[Data items]
_ _ _ _ _ _ _
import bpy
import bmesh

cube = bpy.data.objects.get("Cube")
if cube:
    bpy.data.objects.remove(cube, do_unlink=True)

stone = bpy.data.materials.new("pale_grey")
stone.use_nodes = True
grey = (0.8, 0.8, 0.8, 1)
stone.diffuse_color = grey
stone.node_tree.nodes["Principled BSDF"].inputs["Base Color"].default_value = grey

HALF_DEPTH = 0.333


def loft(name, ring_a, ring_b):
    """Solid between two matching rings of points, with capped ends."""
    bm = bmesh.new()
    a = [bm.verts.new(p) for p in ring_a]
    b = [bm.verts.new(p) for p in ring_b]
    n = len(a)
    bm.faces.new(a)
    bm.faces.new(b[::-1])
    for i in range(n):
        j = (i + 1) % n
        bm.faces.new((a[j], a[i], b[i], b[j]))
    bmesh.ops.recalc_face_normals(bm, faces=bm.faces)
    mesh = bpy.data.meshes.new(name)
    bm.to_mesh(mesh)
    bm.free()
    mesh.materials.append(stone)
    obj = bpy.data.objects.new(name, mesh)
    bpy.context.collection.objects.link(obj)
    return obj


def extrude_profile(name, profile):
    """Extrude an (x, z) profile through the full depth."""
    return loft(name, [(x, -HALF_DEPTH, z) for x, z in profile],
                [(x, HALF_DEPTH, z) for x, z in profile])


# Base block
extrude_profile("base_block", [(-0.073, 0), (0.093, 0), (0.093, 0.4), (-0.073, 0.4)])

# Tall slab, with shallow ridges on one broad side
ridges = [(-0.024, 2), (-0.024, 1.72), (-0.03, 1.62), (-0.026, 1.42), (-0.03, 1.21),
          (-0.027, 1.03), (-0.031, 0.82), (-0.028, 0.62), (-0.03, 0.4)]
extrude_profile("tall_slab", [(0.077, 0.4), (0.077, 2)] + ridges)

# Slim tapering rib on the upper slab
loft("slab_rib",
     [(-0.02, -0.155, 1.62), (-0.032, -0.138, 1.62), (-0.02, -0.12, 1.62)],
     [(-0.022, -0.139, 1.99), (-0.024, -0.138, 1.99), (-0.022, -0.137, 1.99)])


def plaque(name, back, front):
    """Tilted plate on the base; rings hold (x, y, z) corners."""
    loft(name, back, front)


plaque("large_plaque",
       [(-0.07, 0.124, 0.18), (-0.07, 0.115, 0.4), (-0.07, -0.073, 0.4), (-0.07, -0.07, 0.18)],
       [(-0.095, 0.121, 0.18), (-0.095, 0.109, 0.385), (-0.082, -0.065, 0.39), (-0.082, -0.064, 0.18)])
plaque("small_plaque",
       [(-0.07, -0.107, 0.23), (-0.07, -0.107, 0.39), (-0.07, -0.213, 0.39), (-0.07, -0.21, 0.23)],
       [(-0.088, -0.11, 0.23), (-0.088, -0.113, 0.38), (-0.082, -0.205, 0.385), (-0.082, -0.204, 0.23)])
_ _ _ _ _ _ _
TASK BRIEF → Restate the data above word for word. Leave nothing out.

EXERCISE OUTPUT →
import bpy
import bmesh

cube = bpy.data.objects.get("Cube")
if cube:
    bpy.data.objects.remove(cube, do_unlink=True)

stone = bpy.data.materials.new("pale_grey")
stone.use_nodes = True
grey = (0.8, 0.8, 0.8, 1)
stone.diffuse_color = grey
stone.node_tree.nodes["Principled BSDF"].inputs["Base Color"].default_value = grey

HALF_DEPTH = 0.333


def loft(name, ring_a, ring_b):
    """Solid between two matching rings of points, with capped ends."""
    bm = bmesh.new()
    a = [bm.verts.new(p) for p in ring_a]
    b = [bm.verts.new(p) for p in ring_b]
    n = len(a)
    bm.faces.new(a)
    bm.faces.new(b[::-1])
    for i in range(n):
        j = (i + 1) % n
        bm.faces.new((a[j], a[i], b[i], b[j]))
    bmesh.ops.recalc_face_normals(bm, faces=bm.faces)
    mesh = bpy.data.meshes.new(name)
    bm.to_mesh(mesh)
    bm.free()
    mesh.materials.append(stone)
    obj = bpy.data.objects.new(name, mesh)
    bpy.context.collection.objects.link(obj)
    return obj


def extrude_profile(name, profile):
    """Extrude an (x, z) profile through the full depth."""
    return loft(name, [(x, -HALF_DEPTH, z) for x, z in profile],
                [(x, HALF_DEPTH, z) for x, z in profile])


# Base block
extrude_profile("base_block", [(-0.073, 0), (0.093, 0), (0.093, 0.4), (-0.073, 0.4)])

# Tall slab, with shallow ridges on one broad side
ridges = [(-0.024, 2), (-0.024, 1.72), (-0.03, 1.62), (-0.026, 1.42), (-0.03, 1.21),
          (-0.027, 1.03), (-0.031, 0.82), (-0.028, 0.62), (-0.03, 0.4)]
extrude_profile("tall_slab", [(0.077, 0.4), (0.077, 2)] + ridges)

# Slim tapering rib on the upper slab
loft("slab_rib",
     [(-0.02, -0.155, 1.62), (-0.032, -0.138, 1.62), (-0.02, -0.12, 1.62)],
     [(-0.022, -0.139, 1.99), (-0.024, -0.138, 1.99), (-0.022, -0.137, 1.99)])


def plaque(name, back, front):
    """Tilted plate on the base; rings hold (x, y, z) corners."""
    loft(name, back, front)


plaque("large_plaque",
       [(-0.07, 0.124, 0.18), (-0.07, 0.115, 0.4), (-0.07, -0.073, 0.4), (-0.07, -0.07, 0.18)],
       [(-0.095, 0.121, 0.18), (-0.095, 0.109, 0.385), (-0.082, -0.065, 0.39), (-0.082, -0.064, 0.18)])
plaque("small_plaque",
       [(-0.07, -0.107, 0.23), (-0.07, -0.107, 0.39), (-0.07, -0.213, 0.39), (-0.07, -0.21, 0.23)],
       [(-0.088, -0.11, 0.23), (-0.088, -0.113, 0.38), (-0.082, -0.205, 0.385), (-0.082, -0.204, 0.23)])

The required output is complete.